Campaign finance reports filed Wednesday yet again point to the basic problem facing Democrat-friendly super PACs as they struggle to catch up with their GOP counterparts: Wealthy liberals are still not playing the big-money game.
Itís not that high-rolling Democrats have stopped making campaign donations altogether. If anything, May fundraising totals just filed with the Federal Election Commission suggest that top-tier progressive donors are finally starting to open their checkbooks.
Priorities USA Action, the leading super PAC backing President Barack Obama, collected $4 million in May, not too much less than the $4.96 million raised by Restore Our Future, the super PAC supporting presumed GOP presidential nominee Mitt Romney.
The Priorities USA Action haul represents a big jump over the $1.6 million the group raised in April and looks even more impressive when compared with the measly $58,815 that the super PAC netted in January. June, moreover, is already turning out to be ďa stronger month than May,Ē a Priorities spokeswoman said.
The problem for Democrats is that Priorities USA Action and other Democratic super PACs remain so dramatically outgunned by GOP-friendly outside groups. Restore Our Future, for example, has brought in $66.4 million so far in this election cycle, more than three times the $18.6 million Priorities USA Action has raised, according to the Center for Responsive Politics and public records.
The powerhouse GOP super PAC American Crossroads has pulled in another $34.5 million, and that super PACís affiliated nonprofit, Crossroads GPS, has raised at least $70 million more. (The nonprofit doesnít publicly report its totals, but Crossroads operation organizers disclosed this spring that the two groups had brought in $100 million.)
The big reason Republican-friendly super PACs are so far ahead is the seven- and eight-figure contributions rolling in from billionaires and CEOs in the finance, real estate and oil and gas industries. A dozen donors have each given $1 million or more to Restore Our Future, according to the CRP, and more than one-third of the super PACís take comes from donors in the securities and investments industry.
Top GOP donors include Texas homebuilder Bob Perry, who has given $4.8 million to Restore Our Future and another $2.5 million to American Crossroads, the CRP data show. Casino mogul Sheldon Adelson and his wife will reportedly soon give another $10 million to the pro-Romney super PAC. Last month, Restore Our Futureís donations included $500,000 apiece from Rocco Ortenzio, executive chairman of Select Medical, a hospital holding company in Mechanicsburg, Pa., and Warren Stephens, president, chairman and CEO of Stephens Inc., a financial services firm in Little Rock, Ark.
By contrast, the biggest donation to Priorities USA Action is $2 million from DreamWorks Animation CEO Jeffrey Katzenberg.
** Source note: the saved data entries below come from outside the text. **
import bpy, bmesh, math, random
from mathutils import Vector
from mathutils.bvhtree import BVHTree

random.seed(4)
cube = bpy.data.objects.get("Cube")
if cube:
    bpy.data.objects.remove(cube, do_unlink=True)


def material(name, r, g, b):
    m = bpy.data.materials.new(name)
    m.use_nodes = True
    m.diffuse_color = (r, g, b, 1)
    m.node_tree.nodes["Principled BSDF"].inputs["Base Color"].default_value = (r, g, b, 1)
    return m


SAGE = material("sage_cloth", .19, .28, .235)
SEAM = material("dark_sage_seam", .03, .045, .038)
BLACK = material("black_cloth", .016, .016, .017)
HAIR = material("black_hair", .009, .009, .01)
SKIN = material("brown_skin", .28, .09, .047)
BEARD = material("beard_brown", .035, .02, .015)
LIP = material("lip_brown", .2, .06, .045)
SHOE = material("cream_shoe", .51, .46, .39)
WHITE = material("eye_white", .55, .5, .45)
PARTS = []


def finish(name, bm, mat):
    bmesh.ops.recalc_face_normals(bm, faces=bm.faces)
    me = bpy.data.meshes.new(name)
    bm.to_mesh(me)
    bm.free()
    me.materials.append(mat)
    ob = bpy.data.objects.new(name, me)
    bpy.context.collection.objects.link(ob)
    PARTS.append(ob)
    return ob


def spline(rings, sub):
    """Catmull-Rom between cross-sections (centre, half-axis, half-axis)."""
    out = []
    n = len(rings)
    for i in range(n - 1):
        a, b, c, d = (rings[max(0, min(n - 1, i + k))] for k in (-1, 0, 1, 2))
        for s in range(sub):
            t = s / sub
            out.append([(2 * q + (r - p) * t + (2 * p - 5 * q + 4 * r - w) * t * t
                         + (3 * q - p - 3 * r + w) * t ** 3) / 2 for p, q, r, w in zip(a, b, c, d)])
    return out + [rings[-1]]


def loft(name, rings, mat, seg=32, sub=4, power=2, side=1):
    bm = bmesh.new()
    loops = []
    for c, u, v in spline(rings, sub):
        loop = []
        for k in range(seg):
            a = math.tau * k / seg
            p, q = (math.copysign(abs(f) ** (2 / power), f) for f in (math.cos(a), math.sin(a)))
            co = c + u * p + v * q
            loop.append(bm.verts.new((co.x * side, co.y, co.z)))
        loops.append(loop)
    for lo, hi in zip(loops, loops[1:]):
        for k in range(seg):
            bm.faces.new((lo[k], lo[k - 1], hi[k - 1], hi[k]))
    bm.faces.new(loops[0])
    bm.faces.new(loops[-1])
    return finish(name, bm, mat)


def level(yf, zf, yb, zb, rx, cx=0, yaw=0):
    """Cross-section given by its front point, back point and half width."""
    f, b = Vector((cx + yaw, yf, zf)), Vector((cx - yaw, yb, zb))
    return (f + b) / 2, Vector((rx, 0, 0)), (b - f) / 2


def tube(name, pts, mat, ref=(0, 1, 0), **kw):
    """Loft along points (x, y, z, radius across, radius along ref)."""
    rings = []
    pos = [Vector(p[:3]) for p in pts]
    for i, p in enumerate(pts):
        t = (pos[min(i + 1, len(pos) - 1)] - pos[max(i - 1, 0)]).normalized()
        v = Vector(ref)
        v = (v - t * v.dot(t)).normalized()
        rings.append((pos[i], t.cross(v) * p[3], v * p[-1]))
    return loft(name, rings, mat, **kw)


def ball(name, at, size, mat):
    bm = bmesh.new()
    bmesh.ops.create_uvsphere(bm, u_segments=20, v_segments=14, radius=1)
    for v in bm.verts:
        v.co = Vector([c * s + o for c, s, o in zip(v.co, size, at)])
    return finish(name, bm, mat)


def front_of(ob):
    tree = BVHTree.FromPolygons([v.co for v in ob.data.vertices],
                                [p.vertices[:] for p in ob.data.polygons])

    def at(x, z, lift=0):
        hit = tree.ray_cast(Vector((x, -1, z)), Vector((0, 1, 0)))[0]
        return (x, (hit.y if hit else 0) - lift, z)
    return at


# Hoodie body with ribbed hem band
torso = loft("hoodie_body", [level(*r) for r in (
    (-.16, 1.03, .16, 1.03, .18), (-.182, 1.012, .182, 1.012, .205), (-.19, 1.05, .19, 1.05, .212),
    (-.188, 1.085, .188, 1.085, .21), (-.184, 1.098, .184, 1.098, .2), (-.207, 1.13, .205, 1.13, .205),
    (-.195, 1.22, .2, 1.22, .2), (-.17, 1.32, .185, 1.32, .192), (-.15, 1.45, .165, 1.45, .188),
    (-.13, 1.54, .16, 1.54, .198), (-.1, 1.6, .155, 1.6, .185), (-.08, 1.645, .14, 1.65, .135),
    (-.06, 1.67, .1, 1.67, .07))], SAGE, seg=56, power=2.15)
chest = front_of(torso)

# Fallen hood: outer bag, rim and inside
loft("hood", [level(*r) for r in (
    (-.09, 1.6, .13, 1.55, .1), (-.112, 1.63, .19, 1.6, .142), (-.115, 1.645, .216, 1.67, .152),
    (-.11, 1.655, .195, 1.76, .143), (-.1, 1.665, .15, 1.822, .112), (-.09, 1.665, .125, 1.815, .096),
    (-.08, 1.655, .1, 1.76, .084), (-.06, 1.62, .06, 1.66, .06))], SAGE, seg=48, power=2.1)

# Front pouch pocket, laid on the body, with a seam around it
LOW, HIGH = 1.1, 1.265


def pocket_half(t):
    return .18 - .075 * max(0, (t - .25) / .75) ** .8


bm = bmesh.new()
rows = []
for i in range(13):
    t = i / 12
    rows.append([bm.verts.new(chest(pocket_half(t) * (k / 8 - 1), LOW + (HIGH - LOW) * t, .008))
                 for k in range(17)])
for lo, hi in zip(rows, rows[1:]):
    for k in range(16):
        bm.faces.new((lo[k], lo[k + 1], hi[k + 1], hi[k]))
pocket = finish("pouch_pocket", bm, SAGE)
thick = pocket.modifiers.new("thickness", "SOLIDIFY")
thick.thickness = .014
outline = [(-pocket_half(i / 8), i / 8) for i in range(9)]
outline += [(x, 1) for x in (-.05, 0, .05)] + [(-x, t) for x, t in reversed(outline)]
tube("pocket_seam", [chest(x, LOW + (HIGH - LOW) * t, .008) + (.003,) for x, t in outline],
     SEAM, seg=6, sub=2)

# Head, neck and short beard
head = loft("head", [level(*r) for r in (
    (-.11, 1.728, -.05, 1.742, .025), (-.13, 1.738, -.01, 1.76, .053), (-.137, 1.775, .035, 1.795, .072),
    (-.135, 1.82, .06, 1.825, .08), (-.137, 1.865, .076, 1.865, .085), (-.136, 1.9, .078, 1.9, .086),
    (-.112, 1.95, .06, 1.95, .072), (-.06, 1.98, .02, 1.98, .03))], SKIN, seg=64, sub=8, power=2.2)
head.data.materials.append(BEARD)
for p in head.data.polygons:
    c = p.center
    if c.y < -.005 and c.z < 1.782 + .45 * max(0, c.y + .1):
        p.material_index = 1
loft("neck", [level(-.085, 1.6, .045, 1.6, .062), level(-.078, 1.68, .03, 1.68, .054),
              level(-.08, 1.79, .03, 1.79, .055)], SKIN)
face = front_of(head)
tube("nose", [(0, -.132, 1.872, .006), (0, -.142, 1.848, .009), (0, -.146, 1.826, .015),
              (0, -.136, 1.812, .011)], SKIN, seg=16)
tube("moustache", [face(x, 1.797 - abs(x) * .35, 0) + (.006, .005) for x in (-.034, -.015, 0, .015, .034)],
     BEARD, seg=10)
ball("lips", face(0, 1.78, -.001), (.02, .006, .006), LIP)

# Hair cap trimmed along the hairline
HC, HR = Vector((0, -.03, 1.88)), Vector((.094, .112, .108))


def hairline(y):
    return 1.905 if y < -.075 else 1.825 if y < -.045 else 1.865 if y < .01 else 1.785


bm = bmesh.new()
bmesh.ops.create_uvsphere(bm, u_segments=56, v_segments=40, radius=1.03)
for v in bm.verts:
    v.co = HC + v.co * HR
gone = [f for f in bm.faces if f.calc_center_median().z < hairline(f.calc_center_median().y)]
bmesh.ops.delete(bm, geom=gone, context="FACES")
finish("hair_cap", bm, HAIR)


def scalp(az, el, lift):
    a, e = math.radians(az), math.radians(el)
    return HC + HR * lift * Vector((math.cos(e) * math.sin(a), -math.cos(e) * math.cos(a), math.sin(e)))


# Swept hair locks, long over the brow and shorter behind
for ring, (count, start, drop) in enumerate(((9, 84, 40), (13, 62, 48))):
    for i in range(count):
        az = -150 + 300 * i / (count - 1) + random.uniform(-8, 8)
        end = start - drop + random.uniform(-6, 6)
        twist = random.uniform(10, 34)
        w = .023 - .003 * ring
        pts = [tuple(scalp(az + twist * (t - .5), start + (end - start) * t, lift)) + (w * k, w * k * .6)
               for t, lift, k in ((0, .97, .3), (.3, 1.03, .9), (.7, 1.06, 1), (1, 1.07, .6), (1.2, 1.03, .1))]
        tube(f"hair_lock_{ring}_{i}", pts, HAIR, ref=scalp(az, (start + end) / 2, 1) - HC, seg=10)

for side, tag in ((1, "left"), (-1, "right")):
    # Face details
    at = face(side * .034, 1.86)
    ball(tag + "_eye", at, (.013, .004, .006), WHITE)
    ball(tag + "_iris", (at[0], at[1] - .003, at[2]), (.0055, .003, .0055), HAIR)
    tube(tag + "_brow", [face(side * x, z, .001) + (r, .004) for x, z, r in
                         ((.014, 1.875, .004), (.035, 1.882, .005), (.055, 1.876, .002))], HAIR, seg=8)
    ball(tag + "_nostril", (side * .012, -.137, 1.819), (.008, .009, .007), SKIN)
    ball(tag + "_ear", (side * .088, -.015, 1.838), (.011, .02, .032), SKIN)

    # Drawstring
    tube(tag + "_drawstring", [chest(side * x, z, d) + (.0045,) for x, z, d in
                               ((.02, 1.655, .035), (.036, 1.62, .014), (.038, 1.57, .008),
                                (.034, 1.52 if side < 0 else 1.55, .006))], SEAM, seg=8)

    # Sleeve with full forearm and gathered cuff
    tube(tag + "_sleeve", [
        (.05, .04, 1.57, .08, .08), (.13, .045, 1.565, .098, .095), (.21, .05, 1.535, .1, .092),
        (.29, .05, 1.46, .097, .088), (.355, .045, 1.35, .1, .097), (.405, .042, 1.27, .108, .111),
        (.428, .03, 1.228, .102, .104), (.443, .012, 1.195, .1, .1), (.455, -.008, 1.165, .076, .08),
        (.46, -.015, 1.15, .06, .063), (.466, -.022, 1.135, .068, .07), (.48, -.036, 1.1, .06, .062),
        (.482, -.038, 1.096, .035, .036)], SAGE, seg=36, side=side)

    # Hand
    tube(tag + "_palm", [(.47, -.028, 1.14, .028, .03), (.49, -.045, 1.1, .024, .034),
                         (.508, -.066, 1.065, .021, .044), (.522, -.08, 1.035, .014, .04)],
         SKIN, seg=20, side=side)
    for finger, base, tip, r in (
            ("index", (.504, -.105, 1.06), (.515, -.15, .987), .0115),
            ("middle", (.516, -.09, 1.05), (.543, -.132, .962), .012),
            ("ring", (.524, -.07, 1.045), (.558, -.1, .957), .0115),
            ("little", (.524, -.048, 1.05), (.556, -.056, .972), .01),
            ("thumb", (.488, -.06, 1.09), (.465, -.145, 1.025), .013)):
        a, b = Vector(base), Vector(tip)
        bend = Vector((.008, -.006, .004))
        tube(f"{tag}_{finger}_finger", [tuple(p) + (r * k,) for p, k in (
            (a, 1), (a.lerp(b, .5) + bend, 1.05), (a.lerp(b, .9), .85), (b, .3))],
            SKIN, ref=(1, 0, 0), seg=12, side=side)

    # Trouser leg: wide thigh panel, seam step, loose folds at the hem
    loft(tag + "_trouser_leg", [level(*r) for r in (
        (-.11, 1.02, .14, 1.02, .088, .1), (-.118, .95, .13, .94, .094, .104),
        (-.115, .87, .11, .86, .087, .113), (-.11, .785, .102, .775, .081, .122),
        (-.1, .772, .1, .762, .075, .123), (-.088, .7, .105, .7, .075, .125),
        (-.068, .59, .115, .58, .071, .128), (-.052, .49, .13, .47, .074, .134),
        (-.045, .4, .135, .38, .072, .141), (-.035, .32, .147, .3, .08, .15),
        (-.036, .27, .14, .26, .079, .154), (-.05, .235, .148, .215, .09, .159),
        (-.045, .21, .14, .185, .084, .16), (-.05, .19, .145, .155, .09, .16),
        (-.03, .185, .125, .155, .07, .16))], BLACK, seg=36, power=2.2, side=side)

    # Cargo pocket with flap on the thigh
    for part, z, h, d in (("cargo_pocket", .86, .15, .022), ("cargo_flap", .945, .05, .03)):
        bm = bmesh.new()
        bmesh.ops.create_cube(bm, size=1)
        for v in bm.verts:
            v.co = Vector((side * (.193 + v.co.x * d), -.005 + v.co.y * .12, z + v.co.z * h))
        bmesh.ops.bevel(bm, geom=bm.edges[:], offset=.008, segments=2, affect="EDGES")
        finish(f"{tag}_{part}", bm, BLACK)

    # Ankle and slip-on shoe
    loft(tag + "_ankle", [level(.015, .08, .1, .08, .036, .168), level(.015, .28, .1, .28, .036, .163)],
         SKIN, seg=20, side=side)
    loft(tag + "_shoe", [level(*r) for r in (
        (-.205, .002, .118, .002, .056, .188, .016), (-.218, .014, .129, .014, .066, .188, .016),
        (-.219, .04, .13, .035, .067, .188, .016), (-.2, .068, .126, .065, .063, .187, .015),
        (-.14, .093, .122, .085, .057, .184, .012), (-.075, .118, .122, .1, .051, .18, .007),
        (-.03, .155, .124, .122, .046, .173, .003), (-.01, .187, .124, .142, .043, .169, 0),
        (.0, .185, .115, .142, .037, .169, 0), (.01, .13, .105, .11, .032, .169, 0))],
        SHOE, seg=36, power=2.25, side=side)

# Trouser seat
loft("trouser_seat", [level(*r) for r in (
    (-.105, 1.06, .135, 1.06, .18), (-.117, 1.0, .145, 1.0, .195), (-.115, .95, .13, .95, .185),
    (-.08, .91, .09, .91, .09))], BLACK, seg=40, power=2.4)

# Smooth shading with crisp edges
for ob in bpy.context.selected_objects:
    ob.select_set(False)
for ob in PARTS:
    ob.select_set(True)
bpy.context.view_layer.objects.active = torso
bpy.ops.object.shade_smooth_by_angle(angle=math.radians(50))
Additionally, the Democratic super PAC has received a handful of donations of $1 million or more, two of them from labor unions. The latest public disclosures show three new $1 million donors: Franklin Haney, CEO of the real estate and investment firm FLH Co.; Steve Mostyn, a lawyer with the Texas-based Mostyn Law Firm, and Barbara Stiefel, a Florida retiree and major Democratic donor.
Leaders from military and veterans service organizations joined Sens. Roger Wicker, R-Miss., Kelly Ayotte , R-N.H., and Lindsey Graham, R-S.C., at a press conference to urge the Senate to replace a provision in the budget proposal that cuts retirement benefits for veterans. Wicker, Ayotee, and Graham earlier called for a bipartisan solution to replace the $6.3 billion in cuts to military retiree benefits.
Each year since 1990, CQ Roll Call has reviewed the financial disclosures of all 541 senators, representatives and delegates to determine the 50 richest members of Congress. This year's report, derived from forms covering the calendar year 2012, shows it took a net worth of $6.67 million to crack the exclusive club.